Google Ends Newspaper Digitization Project

Posted Tuesday, May 24, 2011 - 13:18

Google emailed its newspaper partners May 19 to inform them that it would be discontinuing its effort to digitize the world’s newspaper archives and make them available online, the Search Engine Land blog reported.

The project, which was started in 2008, has digitized material from about 2,000 newspapers. Existing content, about 60 million pages worth, will remain online and searchable, but Google will not scan any new submissions. Newspapers can extend content with their own digitization efforts, if they choose.

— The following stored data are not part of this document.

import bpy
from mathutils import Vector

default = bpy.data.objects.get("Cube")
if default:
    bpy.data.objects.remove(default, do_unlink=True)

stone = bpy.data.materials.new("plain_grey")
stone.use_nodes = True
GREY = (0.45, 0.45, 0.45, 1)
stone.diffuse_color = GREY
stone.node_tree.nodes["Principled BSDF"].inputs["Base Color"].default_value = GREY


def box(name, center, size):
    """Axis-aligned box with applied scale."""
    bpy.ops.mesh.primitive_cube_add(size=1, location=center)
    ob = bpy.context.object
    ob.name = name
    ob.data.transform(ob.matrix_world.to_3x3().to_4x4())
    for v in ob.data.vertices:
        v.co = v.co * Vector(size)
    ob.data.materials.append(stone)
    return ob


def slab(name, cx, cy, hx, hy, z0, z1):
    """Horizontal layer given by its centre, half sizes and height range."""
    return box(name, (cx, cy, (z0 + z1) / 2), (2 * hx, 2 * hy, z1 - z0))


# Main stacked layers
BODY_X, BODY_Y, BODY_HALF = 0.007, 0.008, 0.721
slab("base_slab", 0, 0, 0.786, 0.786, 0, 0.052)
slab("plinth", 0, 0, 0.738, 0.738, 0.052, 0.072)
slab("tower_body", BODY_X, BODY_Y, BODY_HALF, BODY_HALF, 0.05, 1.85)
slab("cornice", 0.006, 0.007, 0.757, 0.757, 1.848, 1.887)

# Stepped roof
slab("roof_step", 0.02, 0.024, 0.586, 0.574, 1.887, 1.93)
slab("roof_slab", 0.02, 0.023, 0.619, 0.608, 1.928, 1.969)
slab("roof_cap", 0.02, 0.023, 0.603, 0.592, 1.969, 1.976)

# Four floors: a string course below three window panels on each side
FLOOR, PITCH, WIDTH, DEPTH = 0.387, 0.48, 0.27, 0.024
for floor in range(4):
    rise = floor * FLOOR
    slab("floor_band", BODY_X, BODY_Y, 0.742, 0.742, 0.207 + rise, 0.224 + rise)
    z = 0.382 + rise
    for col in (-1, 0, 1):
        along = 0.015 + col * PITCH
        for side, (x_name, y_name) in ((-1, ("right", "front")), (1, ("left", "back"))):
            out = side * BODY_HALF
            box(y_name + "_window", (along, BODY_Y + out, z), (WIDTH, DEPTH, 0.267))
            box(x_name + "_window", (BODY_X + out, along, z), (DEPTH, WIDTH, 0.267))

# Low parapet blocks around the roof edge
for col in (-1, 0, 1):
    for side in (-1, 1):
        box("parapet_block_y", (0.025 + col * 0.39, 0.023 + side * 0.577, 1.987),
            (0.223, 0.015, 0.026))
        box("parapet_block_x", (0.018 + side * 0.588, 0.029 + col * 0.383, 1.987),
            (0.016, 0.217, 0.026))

Google said it would focus instead on “newer projects that help the industry, such as Google One Pass, a platform that enables publishers to sell content and subscriptions directly from their own sites.”

The Boston Phoenix lamented the project’s end, calling it “generally a good deal for newspapers,” especially smaller ones that couldn’t afford to digitally scan and index their archives. The paper speculated that Google may have ended the project because of a lack of page views or because the process of indexing newspapers’ columns and page jumps were more difficult than anticipated.

Curt Witcher, manager of the Genealogy Center at Allen County (Ind.) Public Library, told American Libraries that the materials Google has made available are well-used. “Anyone who’s familiar with historical research knows that newspapers are just vital sources,” he said, saying they are the most prized of secondary sources because “the fabric of the community is laid out in its newspaper.” While he expressed hope that another organization would take on the project, he said that Google’s involvement would be missed. “They have the reach and the resources that small and even bigger publishers don’t,” he explained.

ProQuest, which had partnered with Google on the digitization of publishers’ microfilm archives and contributed its own microfilms, released a statement May 20 that it is “working now with publishers to build more value for their historical content,” and that it “looks forward to expanding its foundation to increase opportunities for researchers and publishers alike.”